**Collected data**
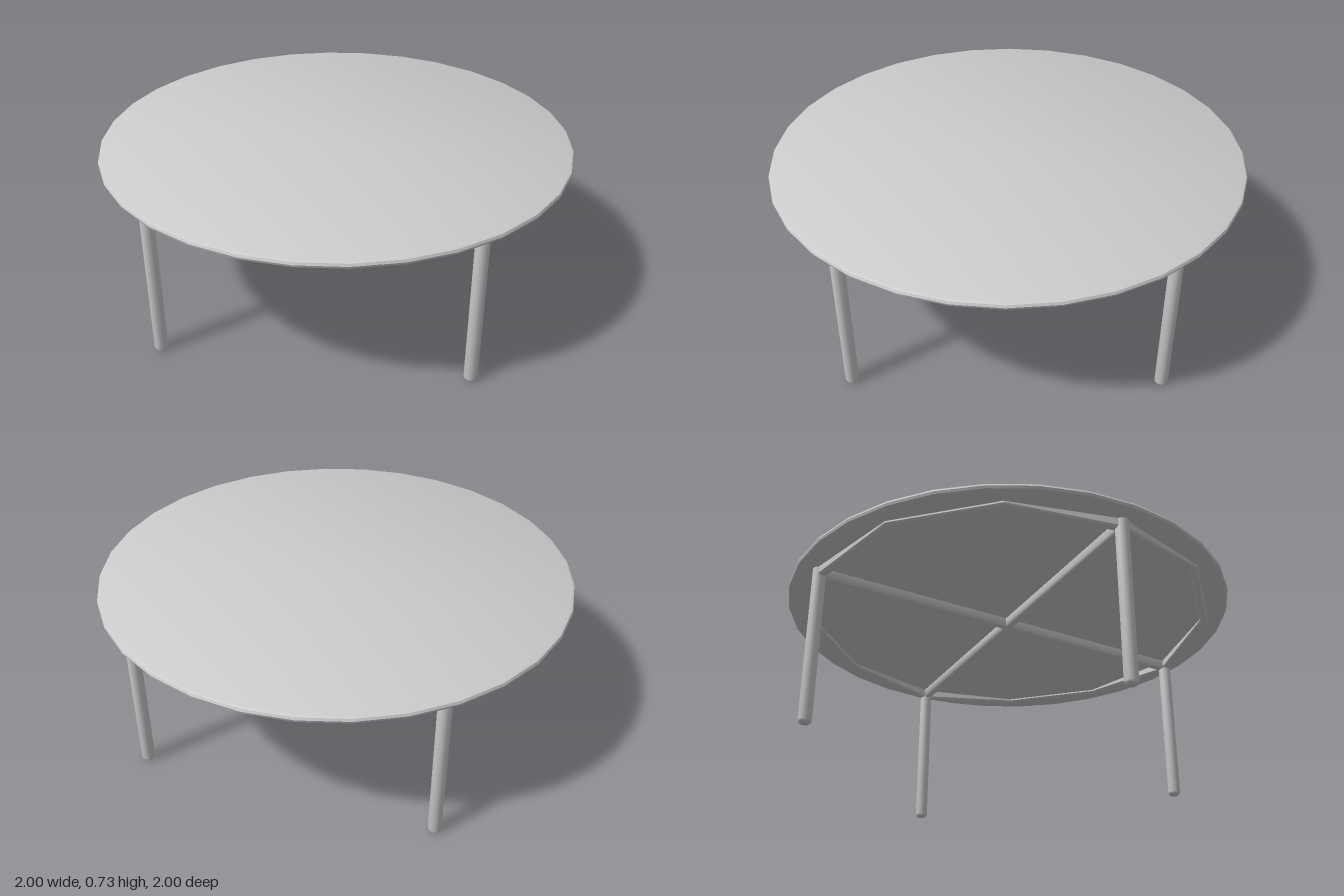
import * as THREE from 'three';
import { toCreasedNormals } from 'three/addons/utils/BufferGeometryUtils.js';

const TOP_UNDERSIDE = 0.7;
const LEG_RADIUS = 0.905; // distance of the legs from the centre
const material = new THREE.MeshStandardMaterial({ color: 0xcccccc });

function addMesh(parent, name, geometry, crease = 0.75) {
  const mesh = new THREE.Mesh(toCreasedNormals(geometry, crease), material);
  mesh.name = name;
  parent.add(mesh);
  return mesh;
}

function lathe(points, segments) {
  return new THREE.LatheGeometry(points.map(([x, y]) => new THREE.Vector2(x, y)), segments);
}

// Chamfered rail profile [offset across, height], from the tabletop down to "bottom"
function railProfile(bottom) {
  const top = TOP_UNDERSIDE + 0.002;
  const shoulder = bottom + Math.min(0.008, (top - bottom) * 0.4);
  return [[-0.019, top], [-0.019, shoulder], [-0.012, bottom],
    [0.012, bottom], [0.019, shoulder], [0.019, top]];
}

// Skin a row of cross-sections, each an array of [x, y, z]
function skin(sections) {
  const positions = [];
  for (let i = 0; i < sections.length - 1; i++) {
    const s = sections[i], t = sections[i + 1];
    for (let j = 0; j < s.length - 1; j++) {
      positions.push(...s[j], ...s[j + 1], ...t[j + 1], ...s[j], ...t[j + 1], ...t[j]);
    }
  }
  const geometry = new THREE.BufferGeometry();
  geometry.setAttribute('position', new THREE.Float32BufferAttribute(positions, 3));
  return geometry;
}

export function createModel() {
  const table = new THREE.Group();
  table.name = 'roundTable';

  // Thin disc with a rounded edge
  addMesh(table, 'tabletop', lathe([
    [0, 0.7], [0.985, 0.7], [0.996, 0.705], [1, 0.715],
    [0.996, 0.725], [0.985, 0.73], [0, 0.73],
  ], 32), 0.6);

  // Four round legs with softened feet
  for (let i = 0; i < 4; i++) {
    const angle = Math.PI / 4 + i * Math.PI / 2;
    const leg = addMesh(table, 'leg', lathe([
      [0, 0], [0.018, 0], [0.025, 0.006], [0.028, 0.015], [0.028, 0.702],
    ], 16));
    leg.position.set(LEG_RADIUS * Math.cos(angle), 0, LEG_RADIUS * Math.sin(angle));
  }

  // Two crossing rails that join opposite legs
  for (const angle of [Math.PI / 4, Math.PI * 3 / 4]) {
    const c = Math.cos(angle), s = Math.sin(angle);
    const sections = [-LEG_RADIUS, LEG_RADIUS].map((d) =>
      railProfile(0.66).map(([u, y]) => [d * c + u * s, y, d * s - u * c]));
    addMesh(table, 'crossRail', skin(sections));
  }

  // Twelve-sided rim rail, deepest at the legs and shallow between them
  const rim = [];
  for (let i = 0; i <= 12; i++) {
    const angle = Math.PI / 4 + i * Math.PI / 6;
    const profile = railProfile(i % 3 === 0 ? 0.66 : 0.687);
    rim.push(profile.map(([u, y]) =>
      [(LEG_RADIUS + u) * Math.cos(angle), y, (LEG_RADIUS + u) * Math.sin(angle)]));
  }
  addMesh(table, 'rimRail', skin(rim), 0.4);

  return table;
}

**Task objective**
Within the entries, find all lines holding "angle" and copy each one.

**Completed exercise**
    const angle = Math.PI / 4 + i * Math.PI / 2;
    leg.position.set(LEG_RADIUS * Math.cos(angle), 0, LEG_RADIUS * Math.sin(angle));
  for (const angle of [Math.PI / 4, Math.PI * 3 / 4]) {
    const c = Math.cos(angle), s = Math.sin(angle);
    const angle = Math.PI / 4 + i * Math.PI / 6;
      [(LEG_RADIUS + u) * Math.cos(angle), y, (LEG_RADIUS + u) * Math.sin(angle)]));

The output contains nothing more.